▶ **DATASET CONTENT**
━━━━

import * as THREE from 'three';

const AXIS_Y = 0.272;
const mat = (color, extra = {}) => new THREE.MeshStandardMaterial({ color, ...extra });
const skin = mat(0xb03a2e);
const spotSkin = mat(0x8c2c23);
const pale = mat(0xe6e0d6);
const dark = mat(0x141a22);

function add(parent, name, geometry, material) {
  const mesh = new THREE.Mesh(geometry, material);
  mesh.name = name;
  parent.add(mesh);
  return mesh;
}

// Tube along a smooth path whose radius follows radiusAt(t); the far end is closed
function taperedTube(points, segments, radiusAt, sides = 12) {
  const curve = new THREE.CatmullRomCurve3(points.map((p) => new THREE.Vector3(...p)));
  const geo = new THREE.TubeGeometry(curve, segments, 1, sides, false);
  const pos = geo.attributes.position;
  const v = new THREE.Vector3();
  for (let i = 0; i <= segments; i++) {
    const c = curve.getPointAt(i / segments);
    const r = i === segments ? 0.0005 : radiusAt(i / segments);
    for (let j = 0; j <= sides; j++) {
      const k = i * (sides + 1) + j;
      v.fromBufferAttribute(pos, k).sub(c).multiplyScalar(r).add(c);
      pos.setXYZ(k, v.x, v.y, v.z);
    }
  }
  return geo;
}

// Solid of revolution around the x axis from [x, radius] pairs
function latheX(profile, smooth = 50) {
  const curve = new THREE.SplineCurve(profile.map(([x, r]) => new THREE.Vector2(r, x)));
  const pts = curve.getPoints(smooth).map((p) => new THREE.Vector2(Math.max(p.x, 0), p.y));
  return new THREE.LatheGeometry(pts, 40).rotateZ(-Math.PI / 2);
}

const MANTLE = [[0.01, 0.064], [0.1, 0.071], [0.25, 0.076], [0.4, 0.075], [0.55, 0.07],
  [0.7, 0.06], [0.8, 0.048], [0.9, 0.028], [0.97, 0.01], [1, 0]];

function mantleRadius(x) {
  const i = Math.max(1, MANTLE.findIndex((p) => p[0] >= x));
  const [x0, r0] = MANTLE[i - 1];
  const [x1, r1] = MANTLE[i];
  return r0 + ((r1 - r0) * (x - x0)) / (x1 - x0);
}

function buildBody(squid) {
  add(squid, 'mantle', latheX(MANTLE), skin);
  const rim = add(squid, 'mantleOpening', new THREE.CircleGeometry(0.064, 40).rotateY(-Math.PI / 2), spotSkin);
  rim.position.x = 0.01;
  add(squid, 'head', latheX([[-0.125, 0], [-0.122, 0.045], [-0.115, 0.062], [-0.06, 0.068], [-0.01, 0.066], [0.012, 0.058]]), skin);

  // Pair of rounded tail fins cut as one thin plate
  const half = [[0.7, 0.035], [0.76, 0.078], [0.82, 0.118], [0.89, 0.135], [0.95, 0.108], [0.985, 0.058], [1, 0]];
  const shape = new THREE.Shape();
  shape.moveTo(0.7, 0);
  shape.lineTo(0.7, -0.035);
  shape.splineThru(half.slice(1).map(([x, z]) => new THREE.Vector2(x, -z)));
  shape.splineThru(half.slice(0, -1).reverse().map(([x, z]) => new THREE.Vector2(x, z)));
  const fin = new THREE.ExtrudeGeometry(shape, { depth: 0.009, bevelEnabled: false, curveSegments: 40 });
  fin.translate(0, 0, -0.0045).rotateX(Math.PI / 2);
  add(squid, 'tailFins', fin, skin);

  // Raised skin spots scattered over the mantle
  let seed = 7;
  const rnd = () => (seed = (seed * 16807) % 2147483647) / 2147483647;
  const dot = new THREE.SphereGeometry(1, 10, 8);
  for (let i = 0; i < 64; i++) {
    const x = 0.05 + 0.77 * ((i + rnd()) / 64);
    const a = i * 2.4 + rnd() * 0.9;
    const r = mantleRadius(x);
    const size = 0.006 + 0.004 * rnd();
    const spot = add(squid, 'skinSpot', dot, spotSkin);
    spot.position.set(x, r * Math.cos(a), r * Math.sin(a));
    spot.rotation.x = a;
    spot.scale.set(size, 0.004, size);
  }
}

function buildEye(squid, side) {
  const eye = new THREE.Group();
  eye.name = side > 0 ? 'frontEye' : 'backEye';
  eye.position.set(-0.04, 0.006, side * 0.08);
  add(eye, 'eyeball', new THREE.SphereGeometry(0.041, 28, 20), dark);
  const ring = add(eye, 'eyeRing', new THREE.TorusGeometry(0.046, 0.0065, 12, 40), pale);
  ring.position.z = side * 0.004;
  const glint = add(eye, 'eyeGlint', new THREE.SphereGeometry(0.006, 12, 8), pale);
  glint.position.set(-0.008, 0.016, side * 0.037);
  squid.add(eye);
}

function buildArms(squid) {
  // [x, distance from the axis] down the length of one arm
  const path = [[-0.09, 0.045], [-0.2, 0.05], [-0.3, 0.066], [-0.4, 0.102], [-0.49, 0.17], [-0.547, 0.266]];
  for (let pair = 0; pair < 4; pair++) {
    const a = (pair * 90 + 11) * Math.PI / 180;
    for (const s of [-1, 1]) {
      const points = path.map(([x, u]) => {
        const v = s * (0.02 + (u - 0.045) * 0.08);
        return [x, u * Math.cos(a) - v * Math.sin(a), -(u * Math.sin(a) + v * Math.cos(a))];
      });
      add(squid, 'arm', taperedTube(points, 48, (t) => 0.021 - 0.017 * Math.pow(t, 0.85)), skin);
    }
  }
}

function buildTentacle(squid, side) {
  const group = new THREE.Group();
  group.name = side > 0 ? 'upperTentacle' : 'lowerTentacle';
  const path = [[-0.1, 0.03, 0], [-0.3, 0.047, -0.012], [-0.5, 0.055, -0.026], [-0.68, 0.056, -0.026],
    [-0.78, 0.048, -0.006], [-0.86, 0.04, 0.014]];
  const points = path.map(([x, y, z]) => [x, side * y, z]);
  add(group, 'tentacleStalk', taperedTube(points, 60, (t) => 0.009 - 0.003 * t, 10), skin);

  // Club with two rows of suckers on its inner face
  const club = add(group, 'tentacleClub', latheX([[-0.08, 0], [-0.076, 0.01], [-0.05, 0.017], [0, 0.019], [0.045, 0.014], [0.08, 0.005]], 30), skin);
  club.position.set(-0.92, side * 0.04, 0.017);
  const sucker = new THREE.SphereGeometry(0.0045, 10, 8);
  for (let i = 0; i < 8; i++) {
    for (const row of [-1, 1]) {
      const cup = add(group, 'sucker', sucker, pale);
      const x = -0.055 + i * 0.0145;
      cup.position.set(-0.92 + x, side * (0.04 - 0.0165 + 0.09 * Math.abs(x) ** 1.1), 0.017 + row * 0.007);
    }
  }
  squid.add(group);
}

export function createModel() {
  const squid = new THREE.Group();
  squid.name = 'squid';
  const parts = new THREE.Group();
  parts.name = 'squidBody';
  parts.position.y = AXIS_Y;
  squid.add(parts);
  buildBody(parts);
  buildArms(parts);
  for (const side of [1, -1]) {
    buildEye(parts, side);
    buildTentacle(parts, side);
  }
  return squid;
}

━━━━

▶ **WORK TASK**
After locating the line holding "one thin plate" above, output exactly that line and every line after it through the line holding "shape.lineTo(0.7, -0.035);". Include nothing else.

▶ **EXERCISE SOLUTION**
  // Pair of rounded tail fins cut as one thin plate
  const half = [[0.7, 0.035], [0.76, 0.078], [0.82, 0.118], [0.89, 0.135], [0.95, 0.108], [0.985, 0.058], [1, 0]];
  const shape = new THREE.Shape();
  shape.moveTo(0.7, 0);
  shape.lineTo(0.7, -0.035);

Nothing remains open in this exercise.